Correction of the wrongs as is still possible is not likely to require vast, costly efforts. Possibly someone in the new administration would consider it a worthwhile opportunity to improve the US image.
Such permission, for those who still want to return, together with resettlement assistance would go a long way to reduce our deserved opprobrium. Substantial additional compensation for [50-55] past years of misery for all evictees is certainly in order. Even if that were to cost $100,000 [$210,000 in today’s dollars] per family, we would be talking of a maximum of $40-50 million [$85-105 million], modest compared with our base investment there. Certainly, the climate for native rights has changed markedly since 1968-1973. And we have even made belated partial restitution for the Japanese internment.
I don’t know whether [you have] any interest in picking up this ball and running even a little way with it. Correction of the wrongs as is still possible is not likely to require vast, costly efforts. Possibly someone in the new administration would consider it a worthwhile opportunity to improve the US image. Having no entrée myself, and hoping you do, I pass the ball.
In 2019 the International Court of Justice and UN General Assembly declared Mauritius to be the lawful sovereign of the Chagos islands. In late 2022, the British government began negotiations with Mauritius over sovereignty and the Chagossians’ right to return home.
To date, despite the people’s demands to participate, the United Kingdom has excluded Chagossians from the negotiations.

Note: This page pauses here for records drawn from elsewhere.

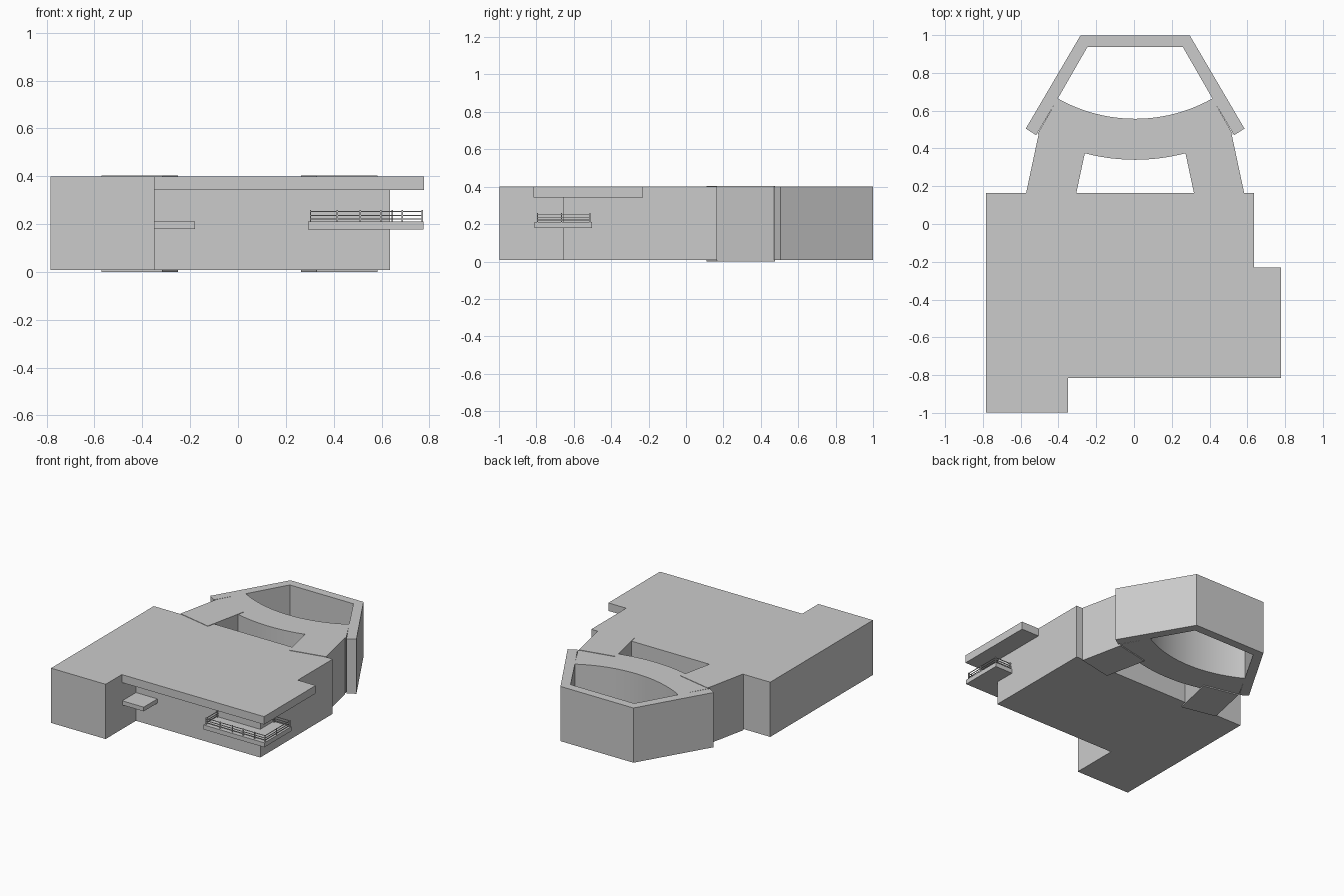
import bpy, bmesh
from math import sin, cos, radians, hypot
from mathutils import Vector

if "Cube" in bpy.data.objects:
    bpy.data.objects.remove(bpy.data.objects["Cube"])


def prism(name, pts, z0, z1):
    """Extrude a flat outline between two heights."""
    bm = bmesh.new()
    face = bm.faces.new([bm.verts.new((x, y, z0)) for x, y in pts])
    top = bmesh.ops.extrude_face_region(bm, geom=[face])
    verts = [v for v in top["geom"] if isinstance(v, bmesh.types.BMVert)]
    bmesh.ops.translate(bm, verts=verts, vec=(0, 0, z1 - z0))
    bmesh.ops.recalc_face_normals(bm, faces=bm.faces)
    me = bpy.data.meshes.new(name)
    bm.to_mesh(me)
    bm.free()
    ob = bpy.data.objects.new(name, me)
    bpy.context.collection.objects.link(ob)
    return ob


def box(name, x0, x1, y0, y1, z0, z1):
    return prism(name, [(x0, y0), (x1, y0), (x1, y1), (x0, y1)], z0, z1)


BASE, TOP = 0.008, 0.4
CX = 0.006            # axis of the rear wing

# Main building: long left block and recessed hall
box("left_block", -0.783, -0.35, -0.998, 0.165, BASE, TOP)
box("hall", -0.35, 0.635, -0.655, 0.165, BASE, TOP)

# Overhanging roof wrapping the front right corner
prism("roof_overhang", [(-0.35, -0.815), (0.777, -0.815), (0.777, -0.23),
                        (0.635, -0.23), (0.635, -0.655), (-0.35, -0.655)], 0.343, TOP)

# Entrance canopy and corner balcony slab
box("entrance_canopy", -0.35, -0.18, -0.81, -0.655, 0.18, 0.21)
prism("balcony_slab", [(0.293, -0.81), (0.776, -0.81), (0.776, -0.503),
                       (0.635, -0.503), (0.635, -0.655), (0.293, -0.655)], 0.178, 0.21)

# Balcony railing: rails along the edge, posts on top of the slab
R = 0.0022
path = [(0.303, -0.655), (0.303, -0.793), (0.77, -0.793), (0.77, -0.513), (0.635, -0.513)]
for i, (a, b) in enumerate(zip(path, path[1:])):
    xs, ys = sorted((a[0], b[0])), sorted((a[1], b[1]))
    for j, z in enumerate((0.222, 0.236, 0.253)):
        box(f"rail_{i}_{j}", xs[0] - R, xs[1] + R, ys[0] - R, ys[1] + R, z - 0.0018, z + 0.0018)
posts = [(x, -0.793) for x in (0.303, 0.415, 0.512, 0.597, 0.687, 0.77)]
posts += [(0.303, -0.665), (0.77, -0.665), (0.77, -0.513), (0.645, -0.513)]
for i, (x, y) in enumerate(posts):
    box(f"rail_post_{i}", x - 0.003, x + 0.003, y - 0.003, y + 0.003, 0.21, 0.258)

# Two slanted link corridors, slightly taller than the rest
for side, s in (("left", -1), ("right", 1)):
    a, b = Vector((0.577, 0.165)), Vector((0.511, 0.475))
    d = (b - a).normalized()
    n = Vector((-d.y, -d.x * -1)) * 0.26
    quad = [a, b, b + n, a + n]
    prism(f"{side}_corridor", [(CX + s * p.x, p.y) for p in quad], 0.0, 0.403)

# Curved band concentric about a point behind the wing
CY, R_IN, R_OUT, HALF, N = 1.389, 0.832, 1.049, 29.5, 24


def arc(r):
    angs = [radians(-HALF + 2 * HALF * k / N) for k in range(N + 1)]
    return [(CX + r * sin(t), CY - r * cos(t)) for t in angs]


band = prism("curved_band", arc(R_OUT) + arc(R_IN)[::-1], BASE, TOP)
for p in band.data.polygons:
    p.use_smooth = abs(p.normal.z) < 0.5
band.data.set_sharp_from_angle(angle=radians(30))

# Angular outer wall around the rear court
half = [(0.524, 0.47), (0.579, 0.505), (0.289, 0.999)]
inner = [(0.252, 0.938), (0.409, 0.665)]
wall = [(CX + x, y) for x, y in half] + [(CX - x, y) for x, y in half[::-1]]
wall += [(CX - x, y) for x, y in inner[::-1]] + [(CX + x, y) for x, y in inner]
prism("court_wall", wall, BASE, TOP)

Stuart B. Barber’s letters can be found at www.chagosarchive.org.